_Task statement_:
Exclude images and print all the records verbatim.

_Records from a data source_:
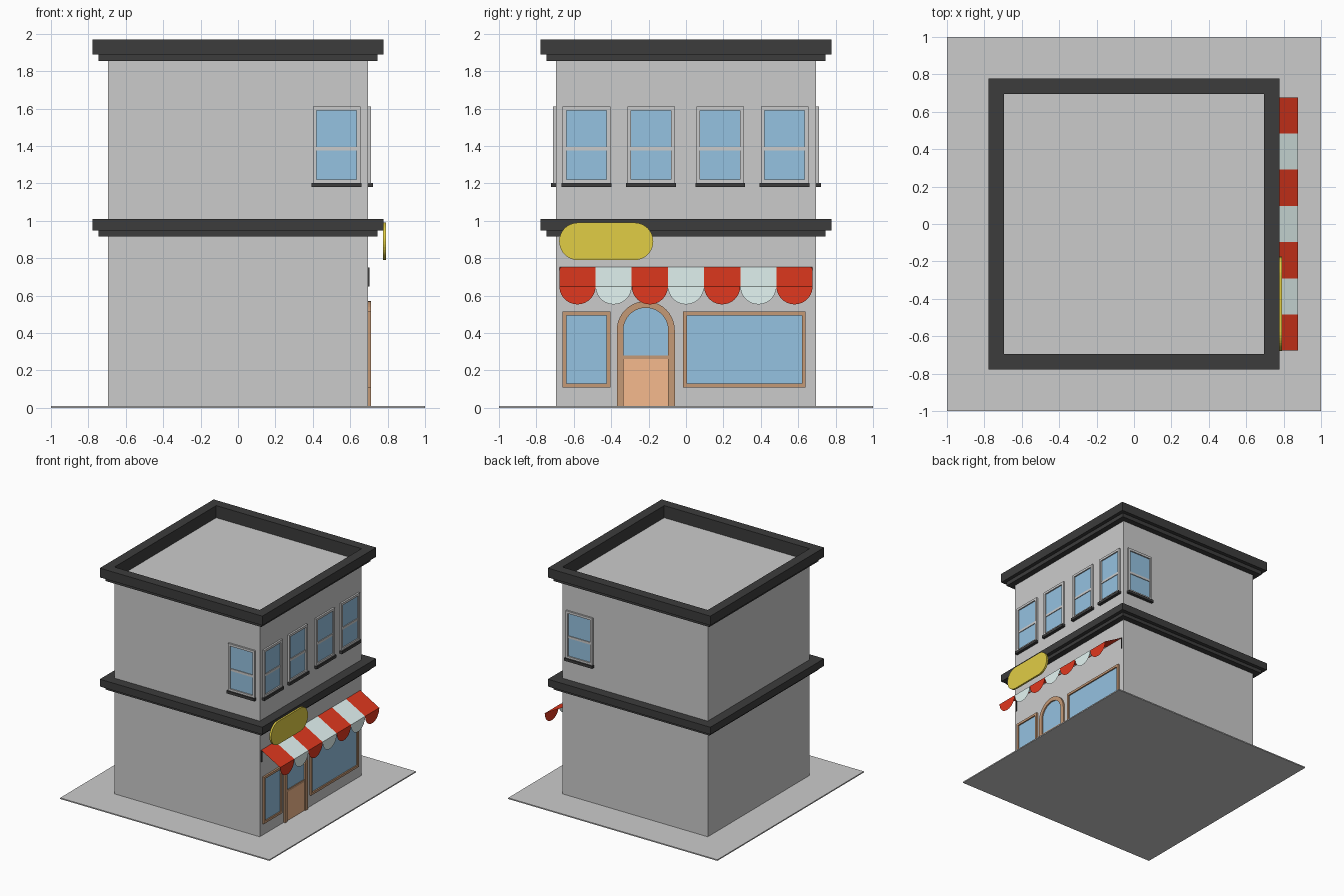
import bpy, bmesh, math

if "Cube" in bpy.data.objects:
    bpy.data.objects.remove(bpy.data.objects["Cube"])

W = 0.695  # half width of the walls


def material(name, r, g, b):
    m = bpy.data.materials.new(name)
    m.diffuse_color = (r, g, b, 1)
    m.use_nodes = True
    m.node_tree.nodes["Principled BSDF"].inputs["Base Color"].default_value = m.diffuse_color
    return m


DARK = material("charcoal", 0.045, 0.045, 0.045)
GLASS = material("glass", 0.30, 0.54, 0.75)
FRAME = material("wood_frame", 0.56, 0.32, 0.18)
DOOR = material("door_wood", 0.92, 0.49, 0.27)
RED = material("awning_red", 0.75, 0.04, 0.013)
WHITE = material("awning_white", 0.78, 0.92, 0.90)
GOLD = material("sign_gold", 0.75, 0.61, 0.06)

# Wall-local (u, v, depth) to world coordinates
PLACE = {
    "right": lambda u, v, d: (W + d, u, v),
    "front": lambda u, v, d: (u, -W - d, v),
    "back": lambda u, v, d: (u, W + d, v),
    "up": lambda u, v, d: (u, v, d),
}


def finish(name, bm, mat):
    bmesh.ops.recalc_face_normals(bm, faces=bm.faces)
    me = bpy.data.meshes.new(name)
    bm.to_mesh(me)
    bm.free()
    ob = bpy.data.objects.new(name, me)
    bpy.context.collection.objects.link(ob)
    if mat:
        me.materials.append(mat)
    return ob


def prism(name, outline, d0, d1, side, mat=None, hole=None):
    """Extrude an outline off a wall; a hole of equal point count makes a frame."""
    bm = bmesh.new()
    n = len(outline)

    def ring(pts, d):
        return [bm.verts.new(PLACE[side](u, v, d)) for u, v in pts]

    def bridge(a, b):
        for i in range(n):
            j = (i + 1) % n
            bm.faces.new((a[i], a[j], b[j], b[i]))

    lo, hi = ring(outline, d0), ring(outline, d1)
    bridge(lo, hi)
    if hole:
        hlo, hhi = ring(hole, d0), ring(hole, d1)
        bridge(hhi, hlo)
        bridge(hi, hhi)
        bridge(hlo, lo)
    else:
        bm.faces.new(lo)
        bm.faces.new(hi)
    return finish(name, bm, mat)


def rect(u0, u1, v0, v1):
    return [(u0, v0), (u1, v0), (u1, v1), (u0, v1)]


def square(h):
    return rect(-h, h, -h, h)


def arc(cu, cv, r, a0, a1, n=20):
    return [(cu + r * math.cos(math.radians(a0 + (a1 - a0) * i / n)),
             cv + r * math.sin(math.radians(a0 + (a1 - a0) * i / n)))
            for i in range(n + 1)]


def window(name, side, u0, u1, v0, v1, t, mat=None):
    inner = rect(u0 + t, u1 - t, v0 + t, v1 - t)
    prism(name + "_frame", rect(u0, u1, v0, v1), 0, 0.015, side, mat, inner)
    prism(name + "_glass", inner, 0, 0.004, side, GLASS)


# Ground slab and walls
prism("ground_slab", square(1), 0, 0.01, "up")
prism("walls", square(W), 0.01, 1.865, "up")

# Stepped cornices
for name, z0, z1, z2 in (("middle_cornice", 0.917, 0.947, 1.01),
                         ("roof_cornice", 1.855, 1.89, 1.97)):
    prism(name + "_lower", square(0.745), z0, z1, "up", DARK, square(W))
    prism(name + "_upper", square(0.777), z1, z2, "up", DARK, square(W))

# Upper sash windows with sills
spots = [("right", c) for c in (-0.532, -0.187, 0.183, 0.527)]
spots += [("front", 0.527), ("back", 0.527)]
for side, c in spots:
    window("upper_window", side, c - 0.127, c + 0.127, 1.2, 1.61, 0.02)
    prism("upper_window_bar", rect(c - 0.107, c + 0.107, 1.375, 1.395),
          0, 0.01, side)
    prism("upper_window_sill", rect(c - 0.133, c + 0.133, 1.18, 1.203),
          0, 0.026, side, DARK)

# Shop windows
window("small_shop_window", "right", -0.66, -0.405, 0.11, 0.515, 0.02, FRAME)
window("large_shop_window", "right", -0.015, 0.64, 0.11, 0.515, 0.02, FRAME)

# Arched door
DC, DZ = -0.215, 0.415


def arch(r, bottom):
    return [(DC - r, bottom), (DC + r, bottom)] + arc(DC, DZ, r, 0, 180)


def open_arch(r_out, r_in, bottom):
    # Door surround: one closed U-shaped outline
    return ([(DC + r_out, bottom)] + arc(DC, DZ, r_out, 0, 180)
            + [(DC - r_out, bottom), (DC - r_in, bottom)]
            + arc(DC, DZ, r_in, 180, 0) + [(DC + r_in, bottom)])


prism("door_surround", open_arch(0.155, 0.12, 0.01), 0, 0.015, "right", FRAME)
prism("door_glass", arch(0.12, 0.28), 0, 0.004, "right", GLASS)
prism("door_panel", rect(DC - 0.12, DC + 0.12, 0.01, 0.26), 0, 0.006,
      "right", DOOR)
prism("door_rail", rect(DC - 0.12, DC + 0.12, 0.26, 0.28), 0, 0.01,
      "right", FRAME)

# Pill-shaped sign
prism("sign_board", arc(-0.275, 0.89, 0.1, -90, 90) + arc(-0.578, 0.89, 0.1, 90, 270),
      0.08, 0.097, "right", GOLD)

# Striped awning: sloping strip plus scalloped valance, thin sheet
N, A = 7, 0.677
step = 2 * A / N
for i in range(N):
    y0, y1 = -A + i * step, -A + (i + 1) * step
    bm = bmesh.new()
    scallop = [bm.verts.new((0.877, y, z)) for y, z in
               arc((y0 + y1) / 2, 0.65, step / 2, 180, 360)]
    top = [bm.verts.new((W, y, 0.752)) for y in (y1, y0)]
    bm.faces.new(scallop)
    bm.faces.new([scallop[0], scallop[-1]] + top)
    finish("awning_stripe", bm, WHITE if i % 2 else RED)

# Awning wall brackets
for y in (-A + 0.004, A - 0.004):
    prism("awning_bracket", rect(y - 0.004, y + 0.004, 0.65, 0.75),
          0, 0.007, "right", DARK)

_Answer below_:
import bpy, bmesh, math

if "Cube" in bpy.data.objects:
    bpy.data.objects.remove(bpy.data.objects["Cube"])

W = 0.695  # half width of the walls


def material(name, r, g, b):
    m = bpy.data.materials.new(name)
    m.diffuse_color = (r, g, b, 1)
    m.use_nodes = True
    m.node_tree.nodes["Principled BSDF"].inputs["Base Color"].default_value = m.diffuse_color
    return m


DARK = material("charcoal", 0.045, 0.045, 0.045)
GLASS = material("glass", 0.30, 0.54, 0.75)
FRAME = material("wood_frame", 0.56, 0.32, 0.18)
DOOR = material("door_wood", 0.92, 0.49, 0.27)
RED = material("awning_red", 0.75, 0.04, 0.013)
WHITE = material("awning_white", 0.78, 0.92, 0.90)
GOLD = material("sign_gold", 0.75, 0.61, 0.06)

# Wall-local (u, v, depth) to world coordinates
PLACE = {
    "right": lambda u, v, d: (W + d, u, v),
    "front": lambda u, v, d: (u, -W - d, v),
    "back": lambda u, v, d: (u, W + d, v),
    "up": lambda u, v, d: (u, v, d),
}


def finish(name, bm, mat):
    bmesh.ops.recalc_face_normals(bm, faces=bm.faces)
    me = bpy.data.meshes.new(name)
    bm.to_mesh(me)
    bm.free()
    ob = bpy.data.objects.new(name, me)
    bpy.context.collection.objects.link(ob)
    if mat:
        me.materials.append(mat)
    return ob


def prism(name, outline, d0, d1, side, mat=None, hole=None):
    """Extrude an outline off a wall; a hole of equal point count makes a frame."""
    bm = bmesh.new()
    n = len(outline)

    def ring(pts, d):
        return [bm.verts.new(PLACE[side](u, v, d)) for u, v in pts]

    def bridge(a, b):
        for i in range(n):
            j = (i + 1) % n
            bm.faces.new((a[i], a[j], b[j], b[i]))

    lo, hi = ring(outline, d0), ring(outline, d1)
    bridge(lo, hi)
    if hole:
        hlo, hhi = ring(hole, d0), ring(hole, d1)
        bridge(hhi, hlo)
        bridge(hi, hhi)
        bridge(hlo, lo)
    else:
        bm.faces.new(lo)
        bm.faces.new(hi)
    return finish(name, bm, mat)


def rect(u0, u1, v0, v1):
    return [(u0, v0), (u1, v0), (u1, v1), (u0, v1)]


def square(h):
    return rect(-h, h, -h, h)


def arc(cu, cv, r, a0, a1, n=20):
    return [(cu + r * math.cos(math.radians(a0 + (a1 - a0) * i / n)),
             cv + r * math.sin(math.radians(a0 + (a1 - a0) * i / n)))
            for i in range(n + 1)]


def window(name, side, u0, u1, v0, v1, t, mat=None):
    inner = rect(u0 + t, u1 - t, v0 + t, v1 - t)
    prism(name + "_frame", rect(u0, u1, v0, v1), 0, 0.015, side, mat, inner)
    prism(name + "_glass", inner, 0, 0.004, side, GLASS)


# Ground slab and walls
prism("ground_slab", square(1), 0, 0.01, "up")
prism("walls", square(W), 0.01, 1.865, "up")

# Stepped cornices
for name, z0, z1, z2 in (("middle_cornice", 0.917, 0.947, 1.01),
                         ("roof_cornice", 1.855, 1.89, 1.97)):
    prism(name + "_lower", square(0.745), z0, z1, "up", DARK, square(W))
    prism(name + "_upper", square(0.777), z1, z2, "up", DARK, square(W))

# Upper sash windows with sills
spots = [("right", c) for c in (-0.532, -0.187, 0.183, 0.527)]
spots += [("front", 0.527), ("back", 0.527)]
for side, c in spots:
    window("upper_window", side, c - 0.127, c + 0.127, 1.2, 1.61, 0.02)
    prism("upper_window_bar", rect(c - 0.107, c + 0.107, 1.375, 1.395),
          0, 0.01, side)
    prism("upper_window_sill", rect(c - 0.133, c + 0.133, 1.18, 1.203),
          0, 0.026, side, DARK)

# Shop windows
window("small_shop_window", "right", -0.66, -0.405, 0.11, 0.515, 0.02, FRAME)
window("large_shop_window", "right", -0.015, 0.64, 0.11, 0.515, 0.02, FRAME)

# Arched door
DC, DZ = -0.215, 0.415


def arch(r, bottom):
    return [(DC - r, bottom), (DC + r, bottom)] + arc(DC, DZ, r, 0, 180)


def open_arch(r_out, r_in, bottom):
    # Door surround: one closed U-shaped outline
    return ([(DC + r_out, bottom)] + arc(DC, DZ, r_out, 0, 180)
            + [(DC - r_out, bottom), (DC - r_in, bottom)]
            + arc(DC, DZ, r_in, 180, 0) + [(DC + r_in, bottom)])


prism("door_surround", open_arch(0.155, 0.12, 0.01), 0, 0.015, "right", FRAME)
prism("door_glass", arch(0.12, 0.28), 0, 0.004, "right", GLASS)
prism("door_panel", rect(DC - 0.12, DC + 0.12, 0.01, 0.26), 0, 0.006,
      "right", DOOR)
prism("door_rail", rect(DC - 0.12, DC + 0.12, 0.26, 0.28), 0, 0.01,
      "right", FRAME)

# Pill-shaped sign
prism("sign_board", arc(-0.275, 0.89, 0.1, -90, 90) + arc(-0.578, 0.89, 0.1, 90, 270),
      0.08, 0.097, "right", GOLD)

# Striped awning: sloping strip plus scalloped valance, thin sheet
N, A = 7, 0.677
step = 2 * A / N
for i in range(N):
    y0, y1 = -A + i * step, -A + (i + 1) * step
    bm = bmesh.new()
    scallop = [bm.verts.new((0.877, y, z)) for y, z in
               arc((y0 + y1) / 2, 0.65, step / 2, 180, 360)]
    top = [bm.verts.new((W, y, 0.752)) for y in (y1, y0)]
    bm.faces.new(scallop)
    bm.faces.new([scallop[0], scallop[-1]] + top)
    finish("awning_stripe", bm, WHITE if i % 2 else RED)

# Awning wall brackets
for y in (-A + 0.004, A - 0.004):
    prism("awning_bracket", rect(y - 0.004, y + 0.004, 0.65, 0.75),
          0, 0.007, "right", DARK)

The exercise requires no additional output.